The International Olympic Committee announced Wednesday the “Olympic Esports Series” a virtual competition that begins in March and will culminate with a live in-person event as part of the first-ever “Olympic Esports Week” from June 22-25 in Singapore at the Suntec Singapore Convention and Exhibition Centre.
The games selected as “esports” for this global virtual competition include archery (Tic Tac Bow), dance (Just Dance), Baseball (WBSC eBaseball Power Pros), chess (Chess.com), cycling (Zwift), motorsports (Gran Turismo), sailing (Virtual Regatta), tennis (Tennis Clash), and Taekwondo (virtual Taekwondo).
These titles were chosen by the IOC with the help of international federations, though no particular federation is listed in the announcement, which is likely a good thing, as the reaction to this announcement online has been met with a lot of criticism already—mostly due to the fact that the only recognizable titles are Sony’s Gran Turismo and Ubisoft’s Just Dance.
No professional esports games – even the titles you might expect including a football title from Konami or EA Sports, or even the popular Rocket League made the cut, apparently.
It’s not surprising that games such as League of Legends, Counter-Strike: Global Offensive, Valorant, Halo, Rainbow Six Siege, Call of Duty, PUBG and its mobile counterpart, and many other titles that contain different levels of violence and shooting didn’t make the cut, as the OIC has long been against games of this nature, and these games don’t have a real-world sports component to justify inclusion – a long held view of the IOC.
The reaction has been interesting on social media; people such as former TEO CEO Chris Hana (who now works for Kolex) wrote in a LinkedIn post that the community should could cut the IOC some slack, because it has to start somewhere and they obviously chose game titles that have a connection to real-world sports (as we noted earlier), but he also notes that the esports ecosystem doesn’t need validation of the IOC at this point, and what it does in the competitive gaming space should probably be ignored.
Much of the contention doesn’t get the point of the IOC using the term “esports” (something it hasn’t done until now) because it didn’t choose an actual esports titles, but Dr. Tobias Scholz, assistant professor at the University of Siegen and founding chairman of the Esports Research Network, told The Esports Advocate that his concerns go well beyond just the usage of words:

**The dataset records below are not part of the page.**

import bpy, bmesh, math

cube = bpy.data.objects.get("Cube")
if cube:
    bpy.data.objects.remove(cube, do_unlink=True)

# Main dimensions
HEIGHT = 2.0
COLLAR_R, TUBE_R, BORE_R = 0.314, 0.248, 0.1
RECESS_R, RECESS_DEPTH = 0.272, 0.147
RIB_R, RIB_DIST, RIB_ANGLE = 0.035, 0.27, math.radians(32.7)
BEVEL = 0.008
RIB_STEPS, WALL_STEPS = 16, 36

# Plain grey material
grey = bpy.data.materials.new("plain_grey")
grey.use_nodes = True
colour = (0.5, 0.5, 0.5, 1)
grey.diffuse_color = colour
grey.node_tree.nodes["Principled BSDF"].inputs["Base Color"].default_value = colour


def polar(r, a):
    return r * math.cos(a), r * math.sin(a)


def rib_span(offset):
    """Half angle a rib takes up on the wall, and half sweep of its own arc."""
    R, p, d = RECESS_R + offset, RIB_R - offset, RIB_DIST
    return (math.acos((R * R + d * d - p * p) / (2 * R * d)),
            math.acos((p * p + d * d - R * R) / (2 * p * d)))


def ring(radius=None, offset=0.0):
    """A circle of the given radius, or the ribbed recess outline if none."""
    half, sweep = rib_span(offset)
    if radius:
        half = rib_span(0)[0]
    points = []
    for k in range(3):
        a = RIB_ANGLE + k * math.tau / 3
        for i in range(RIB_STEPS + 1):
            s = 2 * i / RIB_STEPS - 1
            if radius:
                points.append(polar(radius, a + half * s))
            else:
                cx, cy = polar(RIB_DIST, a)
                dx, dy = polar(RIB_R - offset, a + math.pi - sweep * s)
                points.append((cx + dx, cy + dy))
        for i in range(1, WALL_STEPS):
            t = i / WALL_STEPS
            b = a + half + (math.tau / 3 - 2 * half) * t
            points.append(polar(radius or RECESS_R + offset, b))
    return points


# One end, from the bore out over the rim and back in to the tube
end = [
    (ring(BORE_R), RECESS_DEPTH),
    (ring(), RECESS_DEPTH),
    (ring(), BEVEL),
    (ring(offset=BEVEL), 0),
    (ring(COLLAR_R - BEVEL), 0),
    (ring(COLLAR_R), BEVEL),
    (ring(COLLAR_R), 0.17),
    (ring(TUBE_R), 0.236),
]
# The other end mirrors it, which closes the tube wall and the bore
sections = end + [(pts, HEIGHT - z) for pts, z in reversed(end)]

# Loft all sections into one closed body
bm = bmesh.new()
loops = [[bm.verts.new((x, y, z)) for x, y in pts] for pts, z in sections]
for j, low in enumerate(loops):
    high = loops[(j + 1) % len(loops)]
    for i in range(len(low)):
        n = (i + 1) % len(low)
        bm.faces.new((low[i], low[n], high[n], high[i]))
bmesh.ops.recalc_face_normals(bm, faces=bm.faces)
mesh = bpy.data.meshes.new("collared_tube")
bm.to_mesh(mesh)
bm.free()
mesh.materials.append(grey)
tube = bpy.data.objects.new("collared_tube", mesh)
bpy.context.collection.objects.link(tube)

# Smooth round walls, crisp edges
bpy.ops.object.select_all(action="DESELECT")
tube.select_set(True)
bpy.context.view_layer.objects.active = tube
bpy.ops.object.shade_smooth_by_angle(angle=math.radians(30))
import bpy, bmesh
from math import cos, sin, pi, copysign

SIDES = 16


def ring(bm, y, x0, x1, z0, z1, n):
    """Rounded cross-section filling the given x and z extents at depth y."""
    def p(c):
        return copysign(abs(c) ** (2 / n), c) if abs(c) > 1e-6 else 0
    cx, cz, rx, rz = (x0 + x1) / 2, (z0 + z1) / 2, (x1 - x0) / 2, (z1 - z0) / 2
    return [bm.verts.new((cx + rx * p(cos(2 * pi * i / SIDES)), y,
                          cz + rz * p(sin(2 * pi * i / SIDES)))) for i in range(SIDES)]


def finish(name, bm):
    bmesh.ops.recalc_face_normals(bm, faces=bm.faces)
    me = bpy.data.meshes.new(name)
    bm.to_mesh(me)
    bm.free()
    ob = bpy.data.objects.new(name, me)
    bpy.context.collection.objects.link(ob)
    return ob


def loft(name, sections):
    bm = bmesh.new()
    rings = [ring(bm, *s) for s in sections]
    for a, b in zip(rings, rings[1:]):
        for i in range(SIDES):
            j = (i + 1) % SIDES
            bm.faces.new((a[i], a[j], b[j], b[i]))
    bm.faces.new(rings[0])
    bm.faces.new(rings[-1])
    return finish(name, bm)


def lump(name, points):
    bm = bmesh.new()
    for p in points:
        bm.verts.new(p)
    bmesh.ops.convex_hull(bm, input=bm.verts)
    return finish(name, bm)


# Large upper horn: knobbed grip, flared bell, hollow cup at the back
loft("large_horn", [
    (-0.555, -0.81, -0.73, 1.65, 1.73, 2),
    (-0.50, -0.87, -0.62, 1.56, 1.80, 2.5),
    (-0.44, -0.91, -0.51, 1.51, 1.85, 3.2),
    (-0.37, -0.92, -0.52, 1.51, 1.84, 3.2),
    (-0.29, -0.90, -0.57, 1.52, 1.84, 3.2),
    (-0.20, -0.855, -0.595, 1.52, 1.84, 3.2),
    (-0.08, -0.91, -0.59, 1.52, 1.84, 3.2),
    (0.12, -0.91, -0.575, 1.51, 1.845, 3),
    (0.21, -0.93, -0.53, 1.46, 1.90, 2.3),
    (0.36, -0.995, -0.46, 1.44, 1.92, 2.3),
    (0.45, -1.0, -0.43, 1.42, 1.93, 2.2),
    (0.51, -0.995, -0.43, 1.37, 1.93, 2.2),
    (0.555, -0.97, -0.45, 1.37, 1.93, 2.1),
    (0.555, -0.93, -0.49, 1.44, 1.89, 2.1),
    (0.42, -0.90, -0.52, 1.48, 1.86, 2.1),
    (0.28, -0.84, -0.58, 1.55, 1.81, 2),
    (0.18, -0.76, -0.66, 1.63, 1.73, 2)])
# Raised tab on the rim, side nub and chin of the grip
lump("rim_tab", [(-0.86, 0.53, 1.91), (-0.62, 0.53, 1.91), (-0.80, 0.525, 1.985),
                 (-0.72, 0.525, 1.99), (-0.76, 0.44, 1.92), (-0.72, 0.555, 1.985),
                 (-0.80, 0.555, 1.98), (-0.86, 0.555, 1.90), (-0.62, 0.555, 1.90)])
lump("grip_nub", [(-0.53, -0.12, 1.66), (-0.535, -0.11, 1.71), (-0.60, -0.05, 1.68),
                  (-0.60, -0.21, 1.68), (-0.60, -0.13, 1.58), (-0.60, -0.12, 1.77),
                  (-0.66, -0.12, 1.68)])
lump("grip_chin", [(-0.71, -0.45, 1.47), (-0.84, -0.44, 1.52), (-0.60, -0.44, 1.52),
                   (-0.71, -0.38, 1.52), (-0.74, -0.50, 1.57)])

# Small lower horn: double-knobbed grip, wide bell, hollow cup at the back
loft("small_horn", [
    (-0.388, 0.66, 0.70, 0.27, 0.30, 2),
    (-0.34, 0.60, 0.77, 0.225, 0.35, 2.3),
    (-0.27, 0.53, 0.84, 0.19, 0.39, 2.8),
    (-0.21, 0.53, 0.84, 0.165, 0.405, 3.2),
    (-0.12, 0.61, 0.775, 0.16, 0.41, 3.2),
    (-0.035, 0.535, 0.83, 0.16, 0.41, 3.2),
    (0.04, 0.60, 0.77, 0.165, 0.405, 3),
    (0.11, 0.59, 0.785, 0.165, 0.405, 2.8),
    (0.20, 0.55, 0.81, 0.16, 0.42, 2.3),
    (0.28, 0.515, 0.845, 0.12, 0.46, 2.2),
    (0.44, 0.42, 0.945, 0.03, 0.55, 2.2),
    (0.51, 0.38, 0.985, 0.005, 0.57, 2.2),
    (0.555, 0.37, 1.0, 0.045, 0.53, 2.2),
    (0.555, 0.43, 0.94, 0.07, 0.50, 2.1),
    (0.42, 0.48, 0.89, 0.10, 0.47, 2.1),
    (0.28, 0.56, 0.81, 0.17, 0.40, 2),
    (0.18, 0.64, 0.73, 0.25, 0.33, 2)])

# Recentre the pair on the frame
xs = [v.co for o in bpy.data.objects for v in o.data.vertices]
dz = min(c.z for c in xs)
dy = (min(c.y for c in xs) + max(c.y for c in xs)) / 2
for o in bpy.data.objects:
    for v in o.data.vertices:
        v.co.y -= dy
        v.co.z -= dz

“The selection of games by the International Olympic Committee (IOC) suggests a preference for esports titles that have a real-world counterpart and are endorsed by a governing body. The IOC seeks esports that can be governed in a manner similar to traditional sports. While this approach is not necessarily reprehensible and understandable from their perspective.
“It could result in a division of the esports ecosystem into a sports-oriented branch, which is sanctioned by the IOC and its federations, and a traditional esports ecosystem, which is driven by publishers. It is worth noting, however, that the inclusion of archery and taekwondo in the selection indicates a focus on regulating the content of esports titles rather than banning those that contain violent elements. The Olympic Esports Series serves as a clear indication of the IOC’s vision for esports. It is also noteworthy that large publishers, particularly those with sports simulations in their portfolio, are notably absent from the selection.”
Editor’s note: Chris Hana is the former CEO of The Esports Observer, a company the author worked for for three years. This story was updated to clarify Hana’s thoughts on the relevance of the IOC as it relates to esports.